7.) We end the Dalton section with the song that began it for him, which is a-ha’s theme to “The Living Daylights”. While best known for “Take On Me”, a-ha has done quite a few other wonderful songs as well, and this is one of them, also co-written by the ubiquitous John Barry.
I loved the Roger Moore Bond films for their humor, and I loved the Timothy Dalton Bond films for their seriousness. I found the seriousness easier to deal with when Dalton played Bond than with the current Bond, Daniel Craig. That seriousness was reflected in this song. Lyrics like “Set your hopes up way too high/Living’s in the way we die” reflected the more serious Dalton’s work. I wish this song would get more credit.
8.) Sean Connery’s last official James Bond movie was “Diamonds Are Forever” in 1971, but 12 years later, Kevin McClory attempted to launch a James Bond film series to compete with EON Production’s Bond films, and he bought back Connery to the role. The movie was called “Never Say Never Again”, and the theme song was by Lani Hall.
“Never Say Never Again” is an interesting title. Apparently taken from something Sean Connery’s wife said to him about playing Bond once more, it also inspired a lovely song. The song is about romance, but I think with a rewrite, perhaps they could’ve touched more on Connery returning to the role of Bond and made it more meta. After all, the movie ended with Connery saying the title and winking at the camera.
9.) Daniel Craig is my least favorite Bond. I think that Timothy Dalton did the serious Bond first and better. People say Craig is a Bond for a darker, scarier world, but honestly, the world has always been dark and scary, and people had no problems with Connery or Moore’s interpretations. Despite this, Craig’s third outing as James Bond gave us one of my favorite James Bond themes. That, of course, would be Adele’s “Skyfall”.
Adele is an amazing singer and songwriter, who can create songs in all sorts of genres. With the assistance of co-writer Paul Epworth, she created a wonderful throwback to the days of songs like the aforementioned “Goldfinger”, with this one exception: “Skyfall” became the first Bond theme to win an Oscar.
While several Bond themes had been nominated for Best Original Song before, this was the first song to take home the big prize, and I feel it was well-deserved, even if I’m not a fan of Craig’s Bond. I’ve heard rumors that Adele may also be doing the theme for Craig’s fourth Bond movie, the upcoming “SPECTRE”. If so, perhaps Adele may get a second Oscar, and that would be amazing.
10.) Finally, to end this article, we come to one of my favorite Bond films, even if Roger Moore himself regrets making it and many people consider it one of the worst of the series. I have no problems watching “A View To A Kill”, and I loved Duran Duran’s theme for it.
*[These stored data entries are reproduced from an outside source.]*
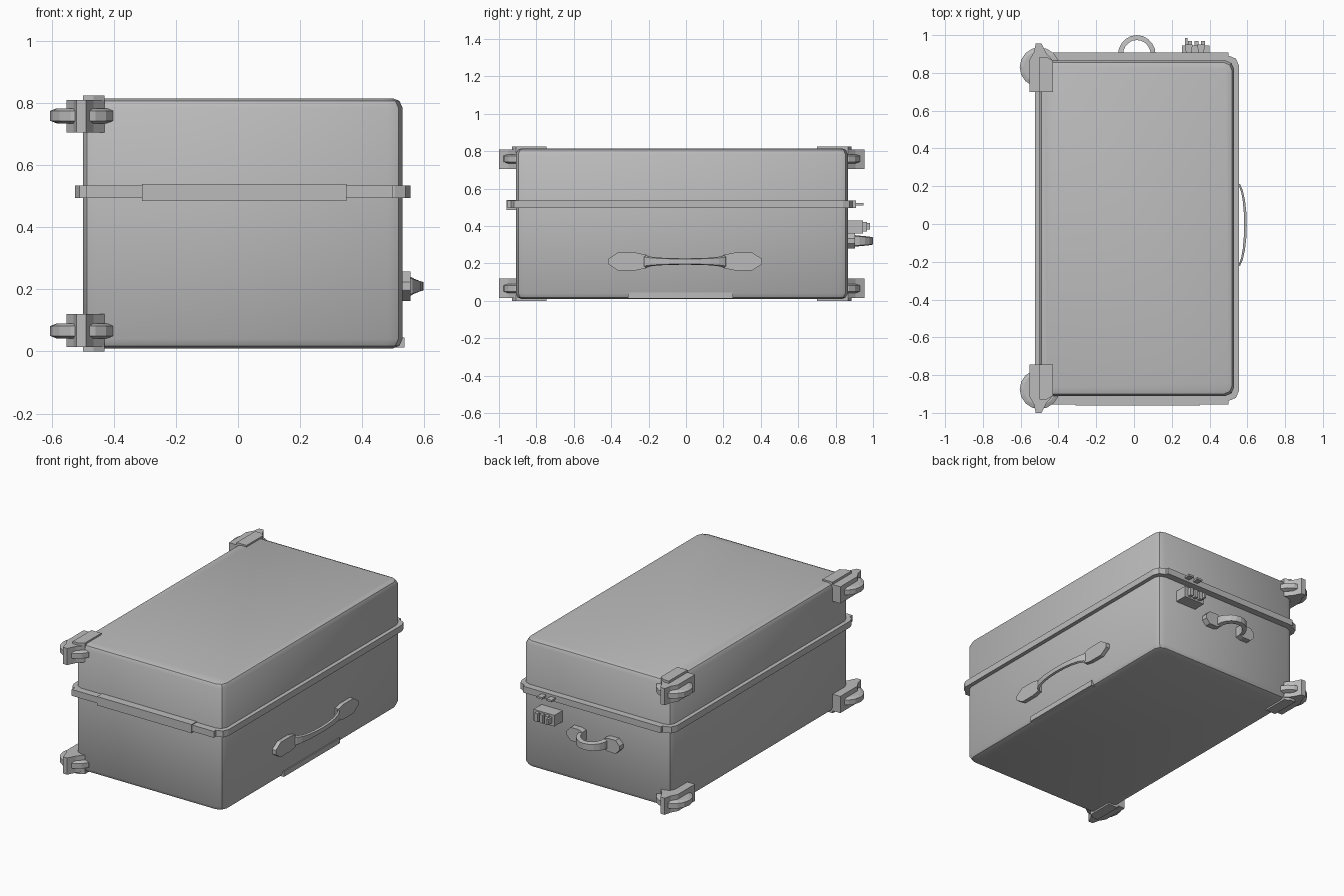
import bpy, bmesh, math
from mathutils import Vector

cube = bpy.data.objects.get("Cube")
if cube:
    bpy.data.objects.remove(cube, do_unlink=True)

grey = bpy.data.materials.new("plain grey")
grey.use_nodes = True
COLOUR = (0.5, 0.5, 0.5, 1)
grey.diffuse_color = COLOUR
grey.node_tree.nodes["Principled BSDF"].inputs["Base Color"].default_value = COLOUR
MID_Y = -0.0225


def loft(name, rings, smooth=False, closed=False):
    """Join equal-length rings of points into one skin, capped unless closed."""
    bm = bmesh.new()
    loops = [[bm.verts.new(p) for p in ring] for ring in rings]
    n = len(rings[0])
    pairs = list(zip(loops, loops[1:])) + ([(loops[-1], loops[0])] if closed else [])
    for a, b in pairs:
        for i in range(n):
            j = (i + 1) % n
            bm.faces.new((a[i], a[j], b[j], b[i]))
    if not closed:
        bm.faces.new(loops[0])
        bm.faces.new(loops[-1])
    bmesh.ops.recalc_face_normals(bm, faces=bm.faces)
    mesh = bpy.data.meshes.new(name)
    bm.to_mesh(mesh)
    bm.free()
    mesh.materials.append(grey)
    obj = bpy.data.objects.new(name, mesh)
    bpy.context.collection.objects.link(obj)
    if smooth:
        bpy.ops.object.select_all(action='DESELECT')
        bpy.context.view_layer.objects.active = obj
        obj.select_set(True)
        bpy.ops.object.shade_smooth_by_angle(angle=math.radians(35))
    return obj


def prism(name, outline, z0, z1):
    return loft(name, [[(x, y, z) for x, y in outline] for z in (z0, z1)])


def box(name, x0, x1, y0, y1, z0, z1):
    return prism(name, [(x0, y0), (x1, y0), (x1, y1), (x0, y1)], z0, z1)


def case_outline(grow, cut):
    """Footprint of the case with cut corners."""
    x0, x1, y0, y1 = -0.5 - grow, 0.53 + grow, -0.91 - grow, 0.865 + grow
    c = cut
    return [(x0 + c, y0), (x1 - c, y0), (x1 - c * .3, y0 + c * .3), (x1, y0 + c),
            (x1, y1 - c), (x1 - c * .3, y1 - c * .3), (x1 - c, y1), (x0 + c, y1),
            (x0 + c * .3, y1 - c * .3), (x0, y1 - c), (x0, y0 + c), (x0 + c * .3, y0 + c * .3)]


# Case body with softened top and bottom edges
levels = [(.01, -.03), (.018, -.01), (.04, 0), (.785, 0), (.807, -.01), (.815, -.03)]
loft("case_body", [[(x, y, z) for x, y in case_outline(g, .045)] for z, g in levels], True)

# Seam rim around the middle, with a raised hinge strip on the front
prism("seam_rim", case_outline(.025, .05), .495, .535)
box("rim_trim", -.53, .56, -.945, .9, .505, .525).hide_render = False
bpy.data.objects.remove(bpy.data.objects["rim_trim"], do_unlink=True)
box("front_bumper", -.49, .5, -.955, -.91, .495, .535)
box("hinge_strip", -.31, .35, -.96, -.91, .485, .54)
box("back_bumper", -.46, .5, .86, .908, .495, .535)

# Low wear strip on the side with the long handle
box("wear_strip", .5, .537, -.31, .25, .012, .045)

# Wheel housings and wheels at the four corners of the rolling side
housing = [(-.43, .7), (-.43, .865), (-.465, .905), (-.49, .955), (-.52, .955),
           (-.53, .91), (-.553, .87), (-.553, .7)]
cap = [(-.43, .7), (-.43, .865), (-.465, .885), (-.5, .885), (-.5, .7)]
for end, sy in (("back", 1), ("front", -1)):
    def flip(pts):
        return [(x, MID_Y + sy * (y - MID_Y)) for x, y in pts]
    for level, up in (("lower", False), ("upper", True)):
        def h(z):
            return .825 - z if up else z
        tag = f"{end}_{level}"
        prism(f"{tag}_wheel_housing", flip(housing), h(.015), h(.12))
        prism(f"{tag}_housing_cap", flip(cap), h(0), h(.03))
        rings = []
        for z, r in ((.042, .085), (.05, .105), (.082, .105), (.09, .085)):
            circle = [(-.5 + r * math.cos(a * math.pi / 8),
                       .83 + r * math.sin(a * math.pi / 8)) for a in range(16)]
            rings.append([(x, y, h(z)) for x, y in flip(circle)])
        loft(f"{tag}_wheel", rings)


def handle(name, to_world, half, reach, base, grip_end, grip_mid, thick, pad):
    """Arched grip between two pointed mounting pads, in (along, out, up) space."""
    rings = []
    steps = 10
    for i in range(steps + 1):
        t = -1 + 2 * i / steps
        a = t * math.pi / 2
        c = math.cos(a)
        mid = Vector((half * math.sin(a), base + reach * c))
        w = grip_mid + (grip_end - grip_mid) * t * t
        inner = Vector(((half - thick) * math.sin(a), base + (reach - thick) * c))
        rings.append([to_world(*mid, -w * .8), to_world(*mid, w * .8),
                      to_world(*inner, w), to_world(*inner, -w)])
    loft(f"{name}_grip", rings)
    for side, s in (("first", -1), ("second", 1)):
        start = half - thick
        shape = [(start, -grip_end), (start + pad * .25, -grip_end * 1.3),
                 (start + pad * .75, -grip_end * 1.3), (start + pad, -grip_end * .4),
                 (start + pad, grip_end * .4), (start + pad * .75, grip_end * 1.3),
                 (start + pad * .25, grip_end * 1.3), (start, grip_end)]
        loft(f"{name}_{side}_pad",
             [[to_world(s * u, o, v) for u, v in shape] for o in (-.01, base + .008)])


# Long carrying handle on the side and short pull handle on the back
handle("side_handle", lambda u, o, v: (.53 + o, u - .005, .21 + v),
       .225, .05, .017, .036, .017, .014, .2)
handle("back_handle", lambda u, o, v: (.015 + u, .865 + o, .32 + v),
       .1, .105, .03, .032, .024, .026, .11)

# Combination lock: body, raised dials and a release button
box("lock_body", .255, .4, .85, .945, .36, .43)
for i in range(3):
    x = .285 + i * .035
    box(f"lock_dial_{i + 1}", x, x + .022, .94, .968, .37, .422)
box("lock_release", .27, .283, .94, .985, .38, .415)

# Zip pulls hanging off the seam just above the lock
for i, x in enumerate((.29, .355)):
    prism(f"zip_pull_{i + 1}", [(x - .012, .88), (x + .012, .88), (x + .02, .95),
                                (x - .02, .95)], .51, .522)
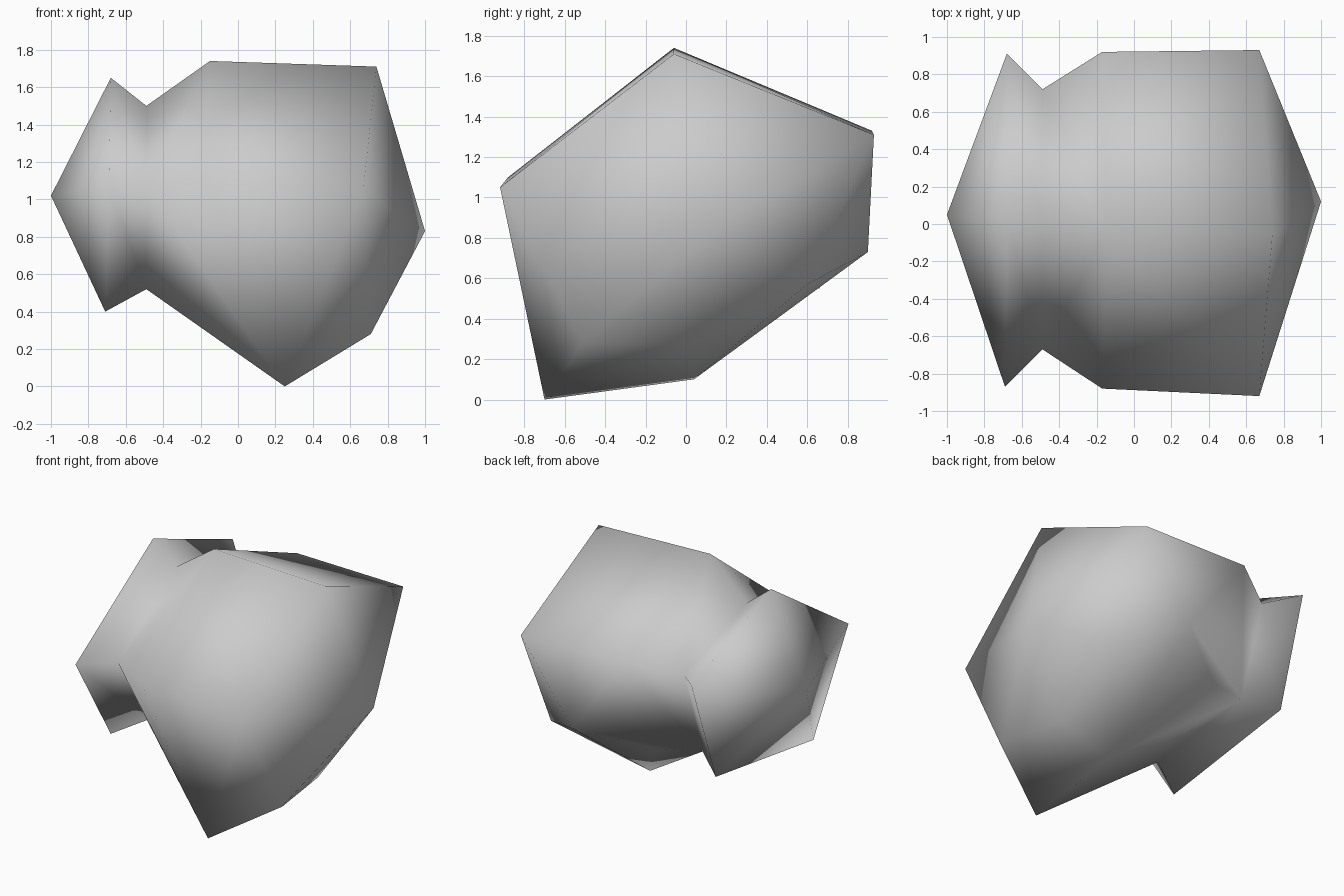
import bpy
import bmesh

# Remove the default cube only
default_cube = bpy.data.objects.get("Cube")
if default_cube:
    bpy.data.objects.remove(default_cube, do_unlink=True)


def make_material(name, colour):
    material = bpy.data.materials.new(name)
    material.use_nodes = True
    material.diffuse_color = colour
    shader = material.node_tree.nodes.get("Principled BSDF")
    shader.inputs["Base Color"].default_value = colour
    return material


def add_ring(bm, section):
    return [bm.verts.new(point) for point in section]


def bridge(bm, first, second):
    """Join two rings that have the same number of corners."""
    count = len(first)
    for i in range(count):
        j = (i + 1) % count
        bm.faces.new((first[i], first[j], second[j], second[i]))


def fan(bm, ring, tip):
    """Close a ring with triangles meeting at one tip."""
    for i in range(len(ring)):
        bm.faces.new((ring[i], ring[(i + 1) % len(ring)], tip))


# Five-sided sections across the x axis, running front, top, back, underside
head_section = [(-.69, -.87, 1.07), (-.68, 0, 1.65), (-.68, .91, 1.3),
                (-.7, .66, .55), (-.71, -.44, .4)]
neck_section = [(-.49, y, z) for y, z in
                [(-.67, 1.06), (0, 1.5), (.72, 1.25), (.51, .62), (-.34, .52)]]
shoulder_section = [(-.17, -.88, 1.1), (-.15, -.06, 1.74), (-.17, .92, 1.33),
                    (-.17, .6, .59), (-.2, -.47, .32)]
end_section = [(.67, -.92, 1.05), (.74, -.06, 1.71), (.67, .93, 1.31),
               (.66, .6, .57), (.71, -.51, .28)]
# Bulging corners below the body, and the points at both ends
underside = [(.25, -.7, 0), (.26, .04, .1), (.28, .9, .73), (.63, .01, .27)]
body_tip = (1, .12, .83)
head_tip = (-1, .05, 1.02)

bm = bmesh.new()

# Body: a convex skin from the neck to the far tip
neck = add_ring(bm, neck_section)
body = neck + add_ring(bm, shoulder_section + end_section + underside + [body_tip])
bmesh.ops.convex_hull(bm, input=body)

# Open the neck end of the body
neck_set = set(neck)
cap = [face for face in bm.faces if neck_set.issuperset(face.verts)]
bmesh.ops.delete(bm, geom=cap, context="FACES_KEEP_BOUNDARY")

# Head: flares from the neck and closes to a tip
head = add_ring(bm, head_section)
bridge(bm, neck, head)
fan(bm, head, bm.verts.new(head_tip))

# Tidy loose corners and turn every face outward
loose = [vert for vert in bm.verts if not vert.link_faces]
bmesh.ops.delete(bm, geom=loose, context="VERTS")
bmesh.ops.recalc_face_normals(bm, faces=bm.faces[:])
for face in bm.faces:
    face.smooth = True

mesh = bpy.data.meshes.new("faceted_body")
bm.to_mesh(mesh)
bm.free()
mesh.materials.append(make_material("light_grey", (.6, .6, .6, 1)))
bpy.context.collection.objects.link(bpy.data.objects.new("faceted_body", mesh))
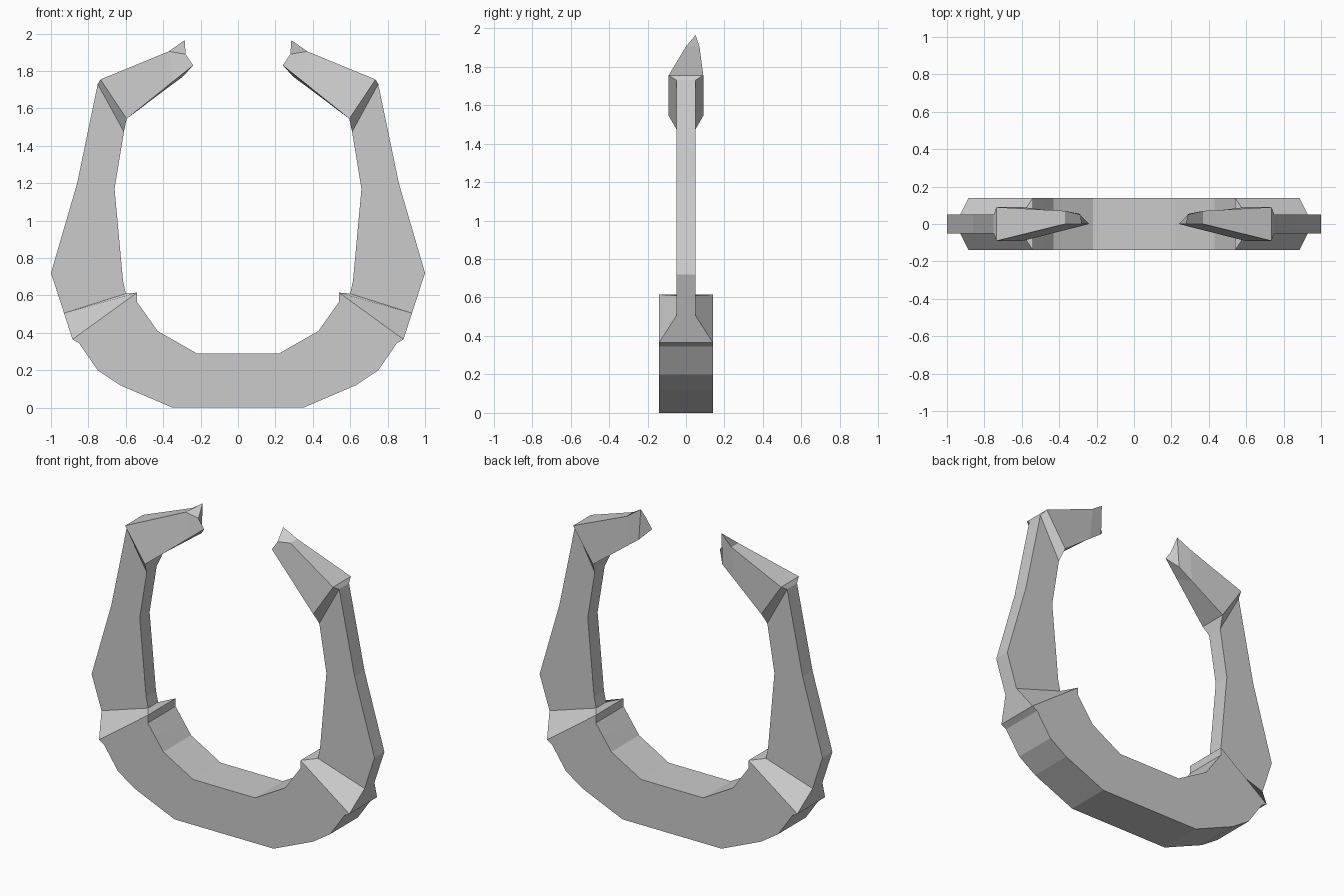
import bpy, bmesh

if "Cube" in bpy.data.objects:
    bpy.data.objects.remove(bpy.data.objects["Cube"])


def section(ox, oz, ix, iz, half):
    """Rectangular cross-section from an outer and an inner point (x, z)."""
    return [(ox, -half, oz), (ox, half, oz), (ix, half, iz), (ix, -half, iz)]


def loft(name, rings, cap_end=False):
    """Skin four-sided rings into a tube and mirror it across x = 0."""
    bm = bmesh.new()
    loops = [[bm.verts.new(p) for p in ring] for ring in rings]
    for a, b in zip(loops, loops[1:]):
        for i in range(4):
            j = (i + 1) % 4
            bm.faces.new((a[i], a[j], b[j], b[i]))
    if cap_end:
        bm.faces.new(loops[-1])
    bmesh.ops.recalc_face_normals(bm, faces=bm.faces)
    mesh = bpy.data.meshes.new(name)
    bm.to_mesh(mesh)
    bm.free()
    obj = bpy.data.objects.new(name, mesh)
    bpy.context.collection.objects.link(obj)
    mod = obj.modifiers.new("Mirror", 'MIRROR')
    mod.use_clip = True
    return obj


# Shared joints between the parts
base_end = section(0.885, 0.365, 0.54, 0.615, 0.14)
arm_end = section(0.75, 1.73, 0.61, 1.475, 0.05)

# Thick curved base
loft("base", [
    section(0, 0, 0, 0.29, 0.14),
    section(0.35, 0, 0.22, 0.29, 0.14),
    section(0.63, 0.12, 0.43, 0.41, 0.14),
    section(0.75, 0.20, 0.485, 0.488, 0.14),
    section(0.85, 0.345, 0.54, 0.565, 0.14),
    base_end,
])

# Thin upright arms with a tapered shoulder at the base
loft("arms", [
    base_end,
    section(0.93, 0.505, 0.60, 0.61, 0.05),
    section(1.0, 0.72, 0.615, 0.68, 0.05),
    section(0.86, 1.20, 0.66, 1.17, 0.05),
    arm_end,
])

# Flared, inward pointing claws
loft("claws", [
    arm_end,
    section(0.735, 1.755, 0.595, 1.545, 0.09),
    [(0.37, 0, 1.905), (0.37, 0.07, 1.905), (0.385, 0.065, 1.703), (0.346, -0.027, 1.745)],
    [(0.28, 0, 1.89), (0.285, 0.05, 1.965), (0.295, 0.055, 1.77), (0.24, 0, 1.83)],
], cap_end=True)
I first heard the song when I purchased a greatest hits compilation by Duran Duran in the 12th grade, and I loved what I heard. This was an energetic song that, when I saw “A View To A Kill” years later, would remind me of why Moore was my favorite Bond. Some say that Moore was lethargic in his later Bond movies, but I think his casual and laid-back attitude was something to aspire to. Keeping cool in the face of danger is something I hope to achieve.
On a side note, I loved this song so much that when I purchased an autograph of Tanya Roberts, who played Stacey Sutton in “A View To A Kill”, the personalization I asked for came from a lyric in the song.
In summation, it’s difficult to know what a Bond movie would be without its’ theme song. Music is very important to the Bond series, and I hope that, even as Bond changes with the times, the great music doesn’t.
If I missed your favorite Bond theme, let me know in the comments. Thanks for reading, and have a wonderful day.